A Biblical perspective concerning Jesus and women, Part 4
Well, this is now Part 4 of the series ‘A Biblical perspective concerning Jesus and women,’ and in Part 3 we had just begun to examine the passage concerning the Samaritan woman at the well who had just encountered the Lord Jesus one hot day at noon. She experienced her encounter with the Lord Jesus and it had just surely changed her life forever. We left off from the last article, at the place where the Lord Jesus tells the woman to go and get her husband and to come back to the well.
The Samaritan woman responded to the Lord Jesus’ command and answered Him, “I have no husband!” One can surmise that this was surely and odd request, at least by our modern standards, but not so in that day. This was also a more obvious way for the Lord Jesus to involve the town’s residents by having them come out to the city well and resort there and listen to the teaching that the Lord was about to give. What better place to teach about the concept of living water? By positioning Himself next to a physical well of water, He had a built-in aid to help them learn His instructions about the new life that He was about to inaugurate. Besides which, by asking the woman to go and bring her husband back, this also demonstrated to the woman that He was just not the everyday Jewish man walking through Samaria, but that He was a prophet indeed. Jesus’ next words told the woman this when He stated in:
You have well said that you do not have a husband. For you have had five husbands and the one you are currently living with is not your husband.” The woman responded, “Sir, I perceive that you are a prophet.
The woman now receiving this information, she turns the conversation immediately to religion and she launches into the topic concerning the Jewish vs. Samarian worship places, and which one is the correct place to worship the True God. But here we have an unusual situation to be sure. We have a woman who steps out of her cultural norms to address a Jewish Rabbi by asking Him which place of worship is the correct one. Not only did Jewish men not converse with women, they most certainly did not with Samaritan women. Women of any culture did not speak with men other than the men in their family, except of course when they went to the market and of a necessity had to negotiate prices.
Once again, the Lord Jesus adroitly ignores her polemical jab and states unequivocally:
Woman, believe me, the hour comes when you shall neither in this mountain, nor at Jerusalem, worship the Father. But the hour comes when the true worshippers shall worship the Father in spirit and truth, for the Father seeks such to worship Him. God is Spirit and they that worship Him must worship in Spirit and Truth.
The Lord Jesus didn’t perceive any difficulty at all with Him teaching this woman privately, despite the fact that she was a Samaritan, a woman, and she was viewed as a base sinner.

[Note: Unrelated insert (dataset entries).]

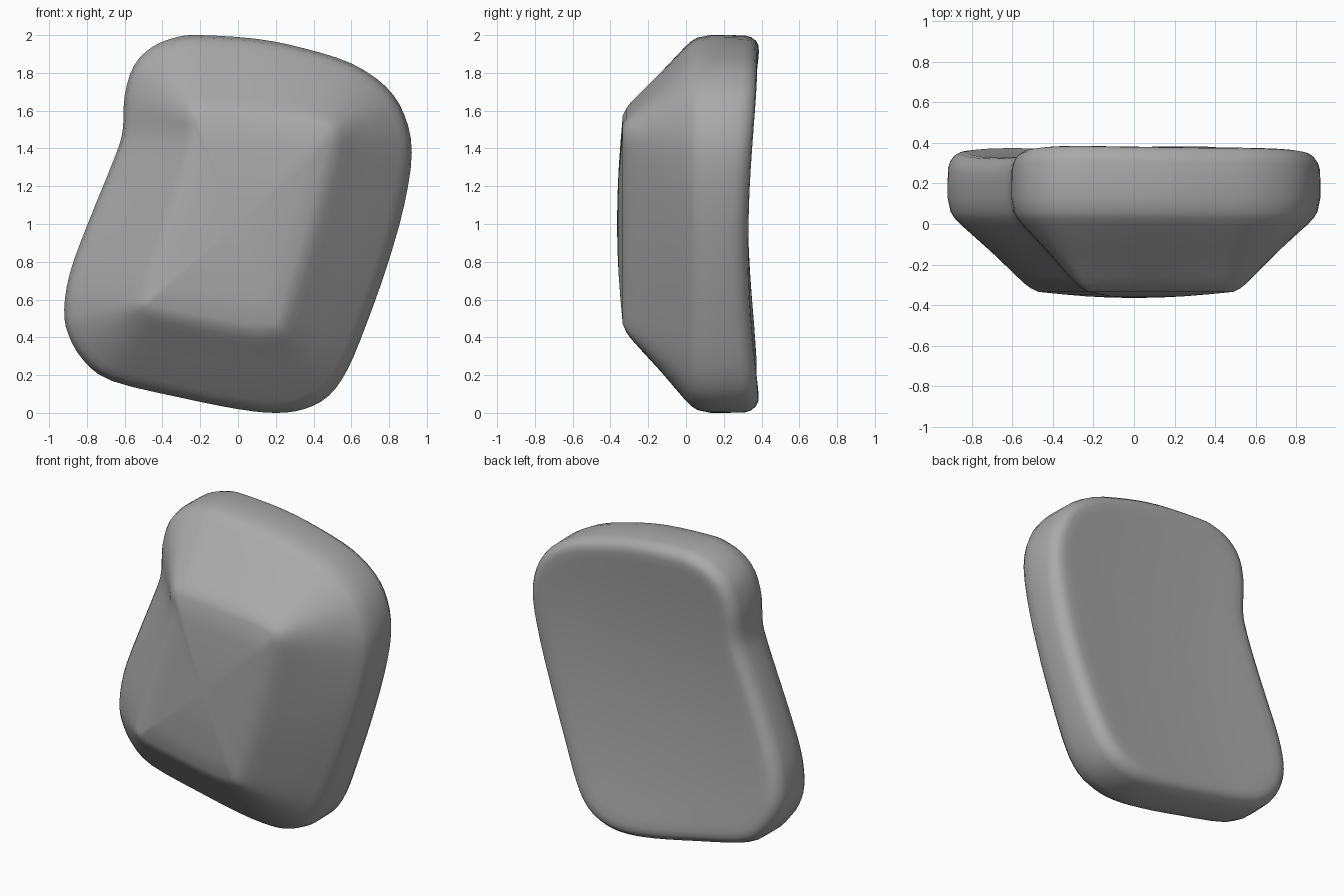
import bpy, bmesh
from mathutils import Vector

if "Cube" in bpy.data.objects:
    bpy.data.objects.remove(bpy.data.objects["Cube"])

# Silhouette point (x, z) and the matching front-face rim point (x, z)
CONTROL = [
    (-.20, 2.00, -.14, 1.61), (.10, 1.98, .10, 1.59), (.35, 1.93, .30, 1.57),
    (.60, 1.85, .43, 1.55), (.78, 1.73, .50, 1.52), (.88, 1.58, .525, 1.47),
    (.92, 1.38, .51, 1.38), (.88, 1.10, .44, 1.13), (.79, .78, .36, .85),
    (.68, .47, .28, .60), (.58, .23, .24, .48), (.48, .09, .21, .44),
    (.35, .02, .16, .43), (.20, .00, .08, .43), (.00, .02, -.04, .445),
    (-.30, .08, -.22, .48), (-.67, .17, -.42, .52), (-.82, .28, -.49, .55),
    (-.90, .42, -.51, .58), (-.92, .55, -.50, .63), (-.89, .74, -.47, .74),
    (-.80, .99, -.40, .97), (-.65, 1.36, -.29, 1.33), (-.61, 1.50, -.26, 1.47),
    (-.60, 1.68, -.26, 1.55), (-.55, 1.84, -.25, 1.585), (-.45, 1.94, -.23, 1.605),
    (-.32, 1.99, -.19, 1.61)]
STEPS = 3


def smooth_loop(points):
    """Closed Catmull-Rom curve through the points."""
    out, n = [], len(points)
    for i in range(n):
        a, b, c, d = (Vector(points[(i + k) % n]) for k in (-1, 0, 1, 2))
        for s in range(STEPS):
            t = s / STEPS
            out.append(.5 * (2 * b + (c - a) * t + (2 * a - 5 * b + 4 * c - d) * t ** 2
                             + (3 * b - a - 3 * c + d) * t ** 3))
    return out


def back_depth(x, z):
    """Shallow dish of the back."""
    return .31 + .09 * (z - 1) ** 2 + .04 * x * x


loop = smooth_loop(CONTROL)
centre = Vector((0, 1))
bm = bmesh.new()


def ring(inset, depth, shrink=1.0, from_back=False):
    verts = []
    for p in loop:
        q = p.xy.lerp(Vector((p[2], p[3])), inset)
        q = centre + (q - centre) * shrink
        y = back_depth(q.x, q.y) - depth if from_back else depth
        verts.append(bm.verts.new((q.x, y, q.y)))
    return verts


# Back dish and rounded rim
rings = [ring(1, 0, s, True) for s in (.3, .65, 1)]
rings += [ring(t, d, 1, True) for t, d in
          ((.6, 0), (.35, 0), (.22, .002), (.14, .009), (.08, .025), (.03, .055), (.005, .09))]
# Side wall, sloped bevel and front edge
rings += [ring(t, y) for t, y in
          ((0, .2), (0, .13), (.035, .06), (.08, .03), (.16, -.005), (.5, -.13),
           (.82, -.255), (.92, -.293), (1.0, -.317), (1.1, -.335))]
# Gently domed front
rings += [ring(1.1, y, s) for y, s in ((-.347, .75), (-.357, .5), (-.363, .25))]

n = len(loop)
for a, b in zip(rings, rings[1:]):
    for i in range(n):
        j = (i + 1) % n
        bm.faces.new((a[i], a[j], b[j], b[i]))
# Close both ends with fans
for end, y in ((rings[0], back_depth(0, 1)), (rings[-1], -.365)):
    hub = bm.verts.new((0, y, 1))
    for i in range(n):
        bm.faces.new((end[i], end[(i + 1) % n], hub))
bmesh.ops.recalc_face_normals(bm, faces=bm.faces)
for f in bm.faces:
    f.smooth = True

mesh = bpy.data.meshes.new("stone")
bm.to_mesh(mesh)
bm.free()
stone = bpy.data.objects.new("stone", mesh)
bpy.context.collection.objects.link(stone)

grey = bpy.data.materials.new("stone grey")
grey.diffuse_color = (.4, .4, .4, 1)
grey.use_nodes = True
grey.node_tree.nodes["Principled BSDF"].inputs["Base Color"].default_value = grey.diffuse_color
mesh.materials.append(grey)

With this in mind, it still is difficult for this author to comprehend why some theologians refuse to see that the Lord did not discriminate in His dealings with people. He did not choose only men to have as His disciples, but clearly made an open call to both women and men to follow Him and to become His disciples. Clearly, the Lord Jesus opened the salvific pathway to both genders, and the pathway to discipleship and service was now being offered to both. By the standards of His day, the Lord Jesus would have been considered a radical feminist. Although this term should not be viewed by 21st century ideaologies of feminism, but rather by the standards by which His Father, the Creator had originally created both male and female. The Creator had originally given to both the male and the female full authority over all of His creation and they were both on a plane of equality with each other. It was sin that disrupted this perfect relationship that Adam and Eve shared together. It was also this same knowledge of the Scriptures regarding Creation that the Lord Jesus continually operated from in his dealings with both men and women.
As with the next two verses, the Lord Jesus often revealed to women what He did not with the men. Here, the Samaritan woman is the first one that the Lord Jesus revealed without question that He was the Messiah, the one that the Jewish nation had waited for thousands of years. It should also be noted that she belonged to the despised race of the Samaritans, the ones whom the Jews would have no dealings with at all. Yet here He honors this despised woman with such an astounding truth.
The woman said unto Him, I know that Messias comes, which is called Christ: when He is come He will tell us all things. Jesus said unto her,
I that speak to thee am He.
It might be difficult for the modern reader to comprehend the full force of the honor accorded to this woman. Simply said, Jewish women were not directly taught the Scriptures, if they were to learn anything about the Word of God they learned it only by listening to the men discussing the Scriptures. Then also she was a Samaritan and she was a sinner, even rejected by her own people. Yet here was the Messiah Himself openly accepting her and treating her as His equal and being a woman of worth in His eyes.
Teachings in this series have been adapted from this writer’s book as listed below:
(Robinson, J. The Holy, the Common and The Despised, © 2009). You can follow this link and purchase the full copy of the book, but there are only a limited number of copies left.
So, if the issues of gender equality, not just for women, but for both women and men functioning as equals in the church is a concern for any of my readers, then you should check out Christians for Biblical Equality. They have a local branch, the Chicago Greater Chapter and they may be reached at firstname.lastname@example.org if you would like to inquire about membership.